(Document images with source code)
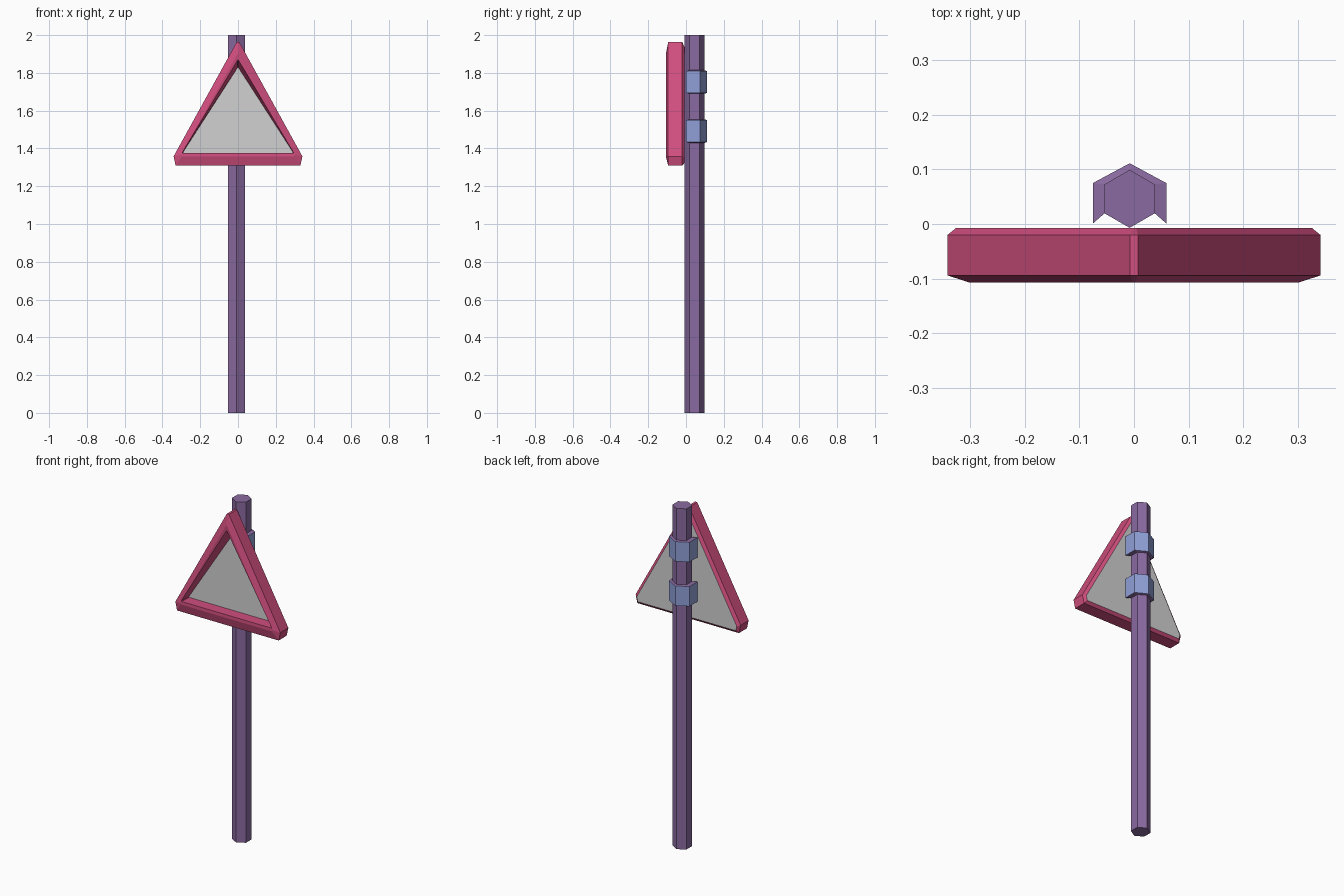
import bpy, bmesh, math

if "Cube" in bpy.data.objects:
    bpy.data.objects.remove(bpy.data.objects["Cube"])


def material(name, rgb):
    m = bpy.data.materials.new(name)
    lin = [c / 12.92 if c <= 0.04045 else ((c + 0.055) / 1.055) ** 2.4
           for c in (v / 255 for v in rgb)]
    m.diffuse_color = (*lin, 1)
    m.use_nodes = True
    m.node_tree.nodes["Principled BSDF"].inputs["Base Color"].default_value = m.diffuse_color
    return m


PINK = material("pink red", (208, 78, 126))
GREY = material("light grey", (209, 209, 209))
PURPLE = material("dusty purple", (138, 106, 160))
BLUE = material("soft blue", (144, 160, 216))


def loft(name, rings, mats, closed_loop=False, rule=None):
    """Skin equal-length rings; cap the ends or join last ring to first."""
    bm = bmesh.new()
    rs = [[bm.verts.new(p) for p in r] for r in rings]
    n = len(rs[0])
    pairs = list(zip(rs, rs[1:])) + ([(rs[-1], rs[0])] if closed_loop else [])
    for a, b in pairs:
        for i in range(n):
            j = (i + 1) % n
            bm.faces.new((a[i], a[j], b[j], b[i]))
    if not closed_loop:
        bm.faces.new(rs[0])
        bm.faces.new(rs[-1])
    bmesh.ops.recalc_face_normals(bm, faces=bm.faces)
    if rule:
        for f in bm.faces:
            f.material_index = rule(f)
    me = bpy.data.meshes.new(name)
    bm.to_mesh(me)
    bm.free()
    for m in mats:
        me.materials.append(m)
    ob = bpy.data.objects.new(name, me)
    bpy.context.collection.objects.link(ob)
    return ob


# Hexagonal pole
CX, CY, R = -0.008, 0.046, 0.053
HEX = [(CX + R * math.sin(math.radians(60 * k)), CY + R * math.cos(math.radians(60 * k)))
       for k in range(6)]
loft("pole", [[(x, y, z) for x, y in HEX] for z in (0, 2)], [PURPLE])

# Clamps wrapping the back and sides of the pole
OUTER = [(-0.067, 0.001), (-0.067, 0.075), (0, 0.111), (0.067, 0.075), (0.067, 0.001)]
INNER = [HEX[4], HEX[5], HEX[0], HEX[1], HEX[2]]


def clamp(name, z):
    rings = []
    for (ox, oy), (ix, iy) in zip(OUTER, INNER):
        ox += CX
        rings.append([(ox, oy, z + 0.058), (ix, iy, z + 0.062),
                      (ix, iy, z - 0.062), (ox, oy, z - 0.058)])
    loft(name, rings, [BLUE, PURPLE],
         rule=lambda f: 1 if abs(f.normal.z) > 0.7 else 0)


clamp("upper_clamp", 1.752)
clamp("lower_clamp", 1.492)


# Triangular sign: chamfered rim with recessed front panel and flush back panel
def tri(y, a, zt, xs, zs, xb, zb):
    half = [(a, zt), (xs, zs), (xb, zb)]
    return [(x, y, z) for x, z in half] + [(-x, y, z) for x, z in reversed(half)]


sign = [
    tri(-0.007, 0.004, 1.935, 0.325, 1.352, 0.318, 1.325),
    tri(-0.020, 0.007, 1.963, 0.341, 1.358, 0.330, 1.309),
    tri(-0.094, 0.007, 1.963, 0.341, 1.358, 0.330, 1.309),
    tri(-0.107, 0.003, 1.900, 0.301, 1.366, 0.297, 1.358),
    tri(-0.106, 0.002, 1.868, 0.295, 1.380, 0.292, 1.376),
    tri(-0.040, 0.002, 1.828, 0.291, 1.380, 0.289, 1.376),
]
loft("triangle_sign", sign, [PINK, GREY], rule=lambda f: 1 if len(f.verts) == 6 else 0)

[Exercise requirements] Each line of the records that contains the string "rule" must be copied.

[Result of the exercise]
def loft(name, rings, mats, closed_loop=False, rule=None):
    if rule:
            f.material_index = rule(f)
         rule=lambda f: 1 if abs(f.normal.z) > 0.7 else 0)
loft("triangle_sign", sign, [PINK, GREY], rule=lambda f: 1 if len(f.verts) == 6 else 0)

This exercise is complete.